What counts is the blend: innovative new tyre composites help to save fuel and the environment

More than 40 percent of the truck tires are retreaded. Researchers at the Fraunhofer PAZ they want to make more durable and more fuel-efficient. Photo: Fraunhofer PAZ

Longer useful life, lower costs: these are the objectives that research scientists at the Fraunhofer Pilot Plant Centre in Schkopau are aiming to achieve in the work they are doing to improve reprocessed lorry tyres. They are focussing in this context on innovative new composites containing recyclate, the purpose of which is to help to minimise the consumption of natural rubber resources and to lower fuel consumption.

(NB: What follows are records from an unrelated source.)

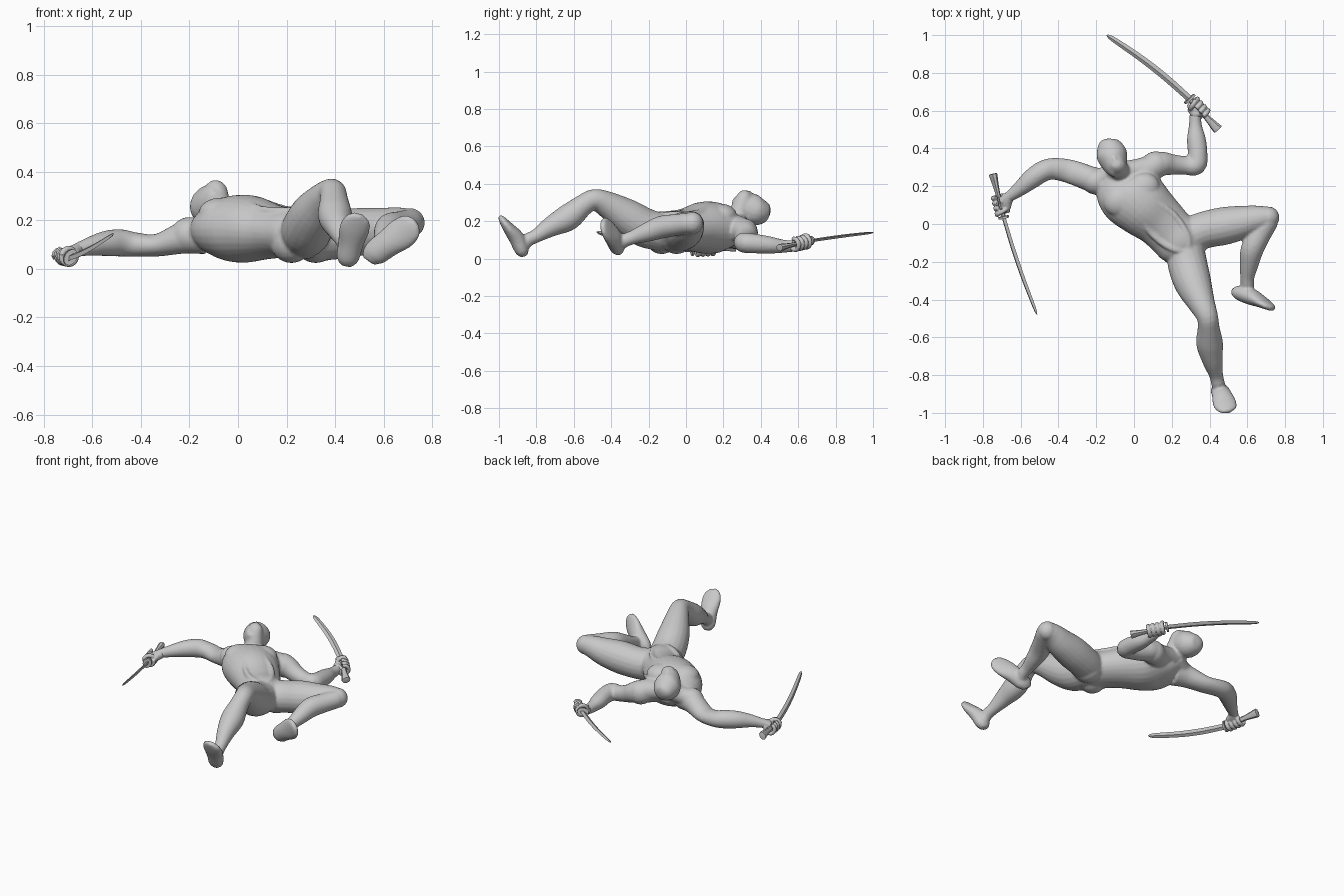
import bpy
import bmesh
from math import cos, sin, pi
from mathutils import Vector, Matrix

cube = bpy.data.objects.get("Cube")
if cube:
    bpy.data.objects.remove(cube, do_unlink=True)

grey = bpy.data.materials.new("plain_grey")
grey.use_nodes = True
tone = (0.58, 0.58, 0.58, 1)
grey.diffuse_color = tone
grey.node_tree.nodes["Principled BSDF"].inputs["Base Color"].default_value = tone


def smooth_path(points, steps):
    """Catmull-Rom curve through points that carry position and radii."""
    pts = [Vector(p if len(p) == 5 else (*p, p[3])) for p in points]
    out = []
    for i in range(len(pts) - 1):
        a, b, c, d = pts[max(i - 1, 0)], pts[i], pts[i + 1], pts[min(i + 2, len(pts) - 1)]
        for k in range(steps):
            t = k / steps
            out.append(b + (c - a) * (t / 2)
                       + (a * 2 - b * 5 + c * 4 - d) * (t * t / 2)
                       + (b * 3 - a - c * 3 + d) * (t * t * t / 2))
    out.append(pts[-1])
    return out


def loft(bm, points, side=(0, 0, 1), sides=20, steps=4):
    """Closed tube of elliptical rings; the first radius lies along side."""
    path = smooth_path(points, steps)
    centres = [Vector(p[:3]) for p in path]
    rings = []
    for i, p in enumerate(path):
        tangent = (centres[min(i + 1, len(path) - 1)] - centres[max(i - 1, 0)]).normalized()
        u = Vector(side)
        u = (u - tangent * u.dot(tangent)).normalized()
        v = tangent.cross(u)
        ra, rb = max(p[3], 0.001), max(p[4], 0.001)
        rings.append([bm.verts.new(centres[i] + u * ra * cos(2 * pi * k / sides)
                                   + v * rb * sin(2 * pi * k / sides)) for k in range(sides)])
    for low, high in zip(rings, rings[1:]):
        for k in range(sides):
            n = (k + 1) % sides
            bm.faces.new((low[k], low[n], high[n], high[k]))
    bm.faces.new(rings[0][::-1])
    bm.faces.new(rings[-1])


def ball(bm, centre, radii, turn=0.0):
    m = Matrix.Translation(centre) @ Matrix.Rotation(turn, 4, "Z") @ Matrix.Diagonal((*radii, 1))
    bmesh.ops.create_uvsphere(bm, u_segments=20, v_segments=12, radius=1, matrix=m)


def finish(bm, name, voxel=None, passes=3):
    bmesh.ops.recalc_face_normals(bm, faces=bm.faces)
    mesh = bpy.data.meshes.new(name)
    bm.to_mesh(mesh)
    bm.free()
    mesh.materials.append(grey)
    obj = bpy.data.objects.new(name, mesh)
    bpy.context.collection.objects.link(obj)
    bpy.ops.object.select_all(action="DESELECT")
    obj.select_set(True)
    bpy.context.view_layer.objects.active = obj
    if voxel:
        # Fuse overlapping volumes into one skin
        remesh = obj.modifiers.new("fuse", "REMESH")
        remesh.mode = "VOXEL"
        remesh.voxel_size = voxel
        remesh.use_smooth_shade = True
        soften = obj.modifiers.new("soften", "SMOOTH")
        soften.factor = 0.5
        soften.iterations = passes
    else:
        bpy.ops.object.shade_smooth_by_angle(angle=pi / 5)
    return obj


body = bmesh.new()

# Torso, from the collar to the crotch
loft(body, [(-.08, .29, .18, .07, .06), (-.06, .23, .165, .15, .10), (-.02, .16, .165, .175, .135),
            (.05, .09, .165, .162, .138), (.13, .02, .155, .141, .115), (.19, -.04, .15, .133, .105),
            (.25, -.10, .145, .133, .108), (.30, -.16, .13, .09, .09)], side=(.68, .73, 0), sides=28)
for x, y in ((-.07, .125), (.045, .185)):                  # chest muscles
    ball(body, (x, y, .23), (.095, .085, .064), turn=pi / 6)
for x, y in ((.22, -.13), (.32, -.05)):                    # buttocks
    ball(body, (x, y, .112), (.088, .088, .088))
for x, y in ((-.20, .225), (.115, .315)):                  # shoulder muscles
    ball(body, (x, y, .14), (.077, .07, .074))
for s in (-1, 1):                                          # rib arch round the belly
    loft(body, [(x + .68 * s * w, y + .73 * s * w, z, .016) for x, y, w, z in
                ((.07, .08, .05, .275), (.13, .02, .075, .249), (.19, -.04, .075, .239),
                 (.25, -.10, .05, .239), (.285, -.13, .01, .231))], sides=10)

# Neck, throat and slopes to the shoulders
loft(body, [(-.07, .22, .17, .075), (-.09, .28, .21, .058), (-.105, .33, .24, .055)], side=(1, 0, 0))
loft(body, [(-.073, .258, .16, .07, .058), (-.078, .278, .22, .058, .056), (-.084, .297, .28, .05, .051),
            (-.093, .315, .335, .044, .04), (-.096, .322, .362, .02, .02)], side=(1, 0, 0))
loft(body, [(-.08, .27, .19, .06), (.02, .285, .17, .06), (.11, .31, .15, .062)])
loft(body, [(-.09, .28, .19, .055), (-.15, .25, .165, .055), (-.20, .23, .15, .06)])

# Masked head
loft(body, [(-.14, .45, .245, .015), (-.137, .432, .248, .054, .05), (-.12, .375, .255, .081, .08),
            (-.105, .325, .278, .071, .08), (-.093, .288, .308, .05, .058),
            (-.086, .268, .328, .028)], side=(.96, .27, 0))
ball(body, (-.097, .32, .351), (.013, .038, .014), turn=pi / 12)

# Right arm
loft(body, [(-.14, .21, .14, .08), (-.22, .235, .13, .068), (-.33, .275, .098, .047, .064),
            (-.42, .292, .10, .050, .058), (-.48, .28, .107, .056), (-.54, .24, .105, .053),
            (-.60, .19, .095, .041), (-.66, .145, .078, .029), (-.70, .115, .06, .028)])
# Left arm
loft(body, [(.03, .26, .16, .075), (.13, .315, .14, .068), (.20, .315, .11, .055),
            (.27, .31, .09, .049), (.328, .312, .085, .054), (.337, .37, .08, .052),
            (.33, .45, .072, .046, .05), (.325, .52, .066, .035), (.325, .58, .068, .03),
            (.33, .61, .075, .026)], side=(0, .3, 1))

# Right leg, knee raised
loft(body, [(.27, -.12, .14, .10), (.285, -.22, .165, .105), (.315, -.32, .225, .097),
            (.358, -.42, .288, .072), (.388, -.49, .315, .057), (.395, -.55, .285, .058),
            (.40, -.63, .22, .071), (.415, -.72, .172, .055), (.435, -.80, .122, .037),
            (.445, -.845, .10, .036), (.45, -.87, .07, .035)], side=(1, 0, 0))
# Left leg, bent to the side
loft(body, [(.30, -.06, .13, .10), (.38, -.03, .135, .098), (.48, -.01, .15, .10),
            (.58, .01, .165, .088), (.66, .028, .185, .07), (.71, .025, .19, .057),
            (.67, -.05, .18, .058), (.627, -.13, .168, .061), (.61, -.21, .14, .051),
            (.60, -.28, .115, .038), (.60, -.32, .10, .036), (.595, -.345, .085, .035)])
ball(body, (.71, .035, .19), (.06, .058, .06))

# Feet, heel to toe
loft(body, [(.447, -.868, .012, .022, .018), (.452, -.877, .042, .046, .037), (.465, -.905, .108, .053, .042),
            (.48, -.95, .165, .063, .031), (.49, -.98, .205, .052, .02), (.497, -.994, .225, .02, .012)],
     side=(1, 0, 0))
loft(body, [(.538, -.362, .032, .03, .02), (.562, -.365, .062, .052, .04), (.62, -.385, .107, .058, .044),
            (.675, -.413, .146, .066, .031), (.717, -.438, .177, .053, .02), (.735, -.449, .19, .02, .012)],
     side=(-.55, .1, .8))
finish(body, "body", voxel=.008)


def sword(name, tip, guard, end, bow):
    """Curved blade, guard, and a handle that flares to the pommel."""
    tip, guard, end, bow = Vector(tip), Vector(guard), Vector(end), Vector(bow).normalized()
    bm = bmesh.new()
    blade = []
    for t, width in ((0, .018), (.3, .019), (.6, .018), (.93, .014), (1, .002)):
        centre = guard.lerp(tip, t) + bow * (.06 * t * (1 - t))
        blade.append((*centre, width, width * .45))
    loft(bm, blade, side=bow, sides=4)
    axis = (end - guard).normalized()
    length = (end - guard).length
    handle = [(*(guard + axis * length * t), r, r * .75)
              for t, r in ((0, .014), (.5, .015), (.75, .02), (.97, .027), (1, .024))]
    loft(bm, handle, side=bow, sides=8)
    plate = [(*(guard + axis * d), .036, .026) for d in (-.006, .006)]
    loft(bm, plate, side=bow, sides=12, steps=1)
    return finish(bm, name)


def hand(name, guard, end, wrist):
    """Palm with four fingers and a thumb closed round the handle."""
    guard, end, wrist = Vector(guard), Vector(end), Vector(wrist)
    axis = (end - guard).normalized()
    middle = guard + axis * .07
    toward = wrist - middle
    toward = (toward - axis * toward.dot(axis)).normalized()
    across = axis.cross(toward)
    bm = bmesh.new()
    palm = middle + toward * .02
    loft(bm, [(*wrist, .028), (*wrist.lerp(palm, .6), .036, .028), (*palm, .045, .024),
              (*middle.lerp(palm, .3), .035, .015)], side=axis)
    for i in range(4):
        base = middle + axis * (.028 * (i - 1.5))
        arc = [(*(base + (toward * cos(a) + across * sin(a)) * .031), .0125)
               for a in (k * pi / 4 for k in range(7))]
        loft(bm, arc, side=axis, sides=8, steps=2)
    thumb = [(*(middle - axis * (.025 + .006 * k)
                + (toward * cos(k * pi / 5) - across * sin(k * pi / 5)) * .033), .013)
             for k in range(5)]
    loft(bm, thumb, side=axis, sides=8, steps=2)
    return finish(bm, name, voxel=.004, passes=2)


# Weapons and the hands that hold them
right_guard, right_end = (-.69, .035, .048), (-.747, .265, .062)
left_guard, left_end = (.295, .662, .095), (.445, .50, .058)
sword("right_sword", (-.513, -.478, .144), right_guard, right_end, (-.5, -.1, -.8))
sword("left_sword", (-.145, 1.0, .139), left_guard, left_end, (.6, .75, .25))
hand("right_hand", right_guard, right_end, (-.66, .145, .078))
hand("left_hand", left_guard, left_end, (.325, .575, .07))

Rubber is in short supply and competition on the tyre market is fierce – two factors that are clear indications of the need for action in the commercial vehicle tyre field. To tackle this challenge, the research scientists from the Fraunhofer Pilot Plant Centre, a joint venture between the Fraunhofer Institute for Applied Polymer Research in Potsdam and the Fraunhofer Institute for Mechanics of Materials in Halle, are developing sustainable and economic solutions in a number of different projects.

One major approach is the retreading of lorry tyres using improved new tread materials that contain recycled rubber powder. In the “Ekorund” research project, which is about to be completed, the Fraunhofer Pilot Plant Centre is liaising with industrial partners to determine how the properties of retreaded tyres can be optimised to such an extent that as much rubber as possible can be saved, on the one hand, while the running properties of the tyre tread can be improved, on the other hand, in order to save fuel and to lengthen the useful life of the tyres.

“The project has economic benefits for the industry, since tread can be produced that minimises resource input and is more energy-efficient. ‘Ekorund’ also helps to achieve the CO2 savings specified in the German government’s climate targets, because reprocessed tyres save both fuel and emissions”: this is how Project Manager Professor Mario Beiner summarises the results of the project that has been funded by the German Ministry of Education and Research and that has been in progress for more than two years now.

The Fraunhofer Pilot Plant Centre has been concentrating in particular on the composition of the rubber composites that are needed for the reprocessed tread. The consumption of fuel that is attributable to tyres is due primarily to the tyre tread – the goal is to reduce rolling friction while maintaining tyre grip in wet conditions.

Retreaded tyres already account for 40 per cent of lorry tyres nowadays. When tyres are recycled, the tread is removed and is then reapplied to the tyre casing via cold / hot processes. In this context, the ‘Ekorund” syndicate made up of members of the scientific and local / national business communities is investigating the incorporation of rubber powders (recyclates) in the tyre tread. The aim is to choose optimum rubber powders and to determine the maximum amount of recyclate that can be used in the reprocessing of tyres.

Tremendous progress has already been made in this work, says Beiner. The expert reports that they have been successful in incorporating significant proportions of special rubber powders and in improving the performance of the tyre at the same time. It has been possible to reduce the rolling friction of the tyre tread without any noticeable loss of wet grip and abrasion properties. GD

Fraunhofer Institute for Applied Polymer Research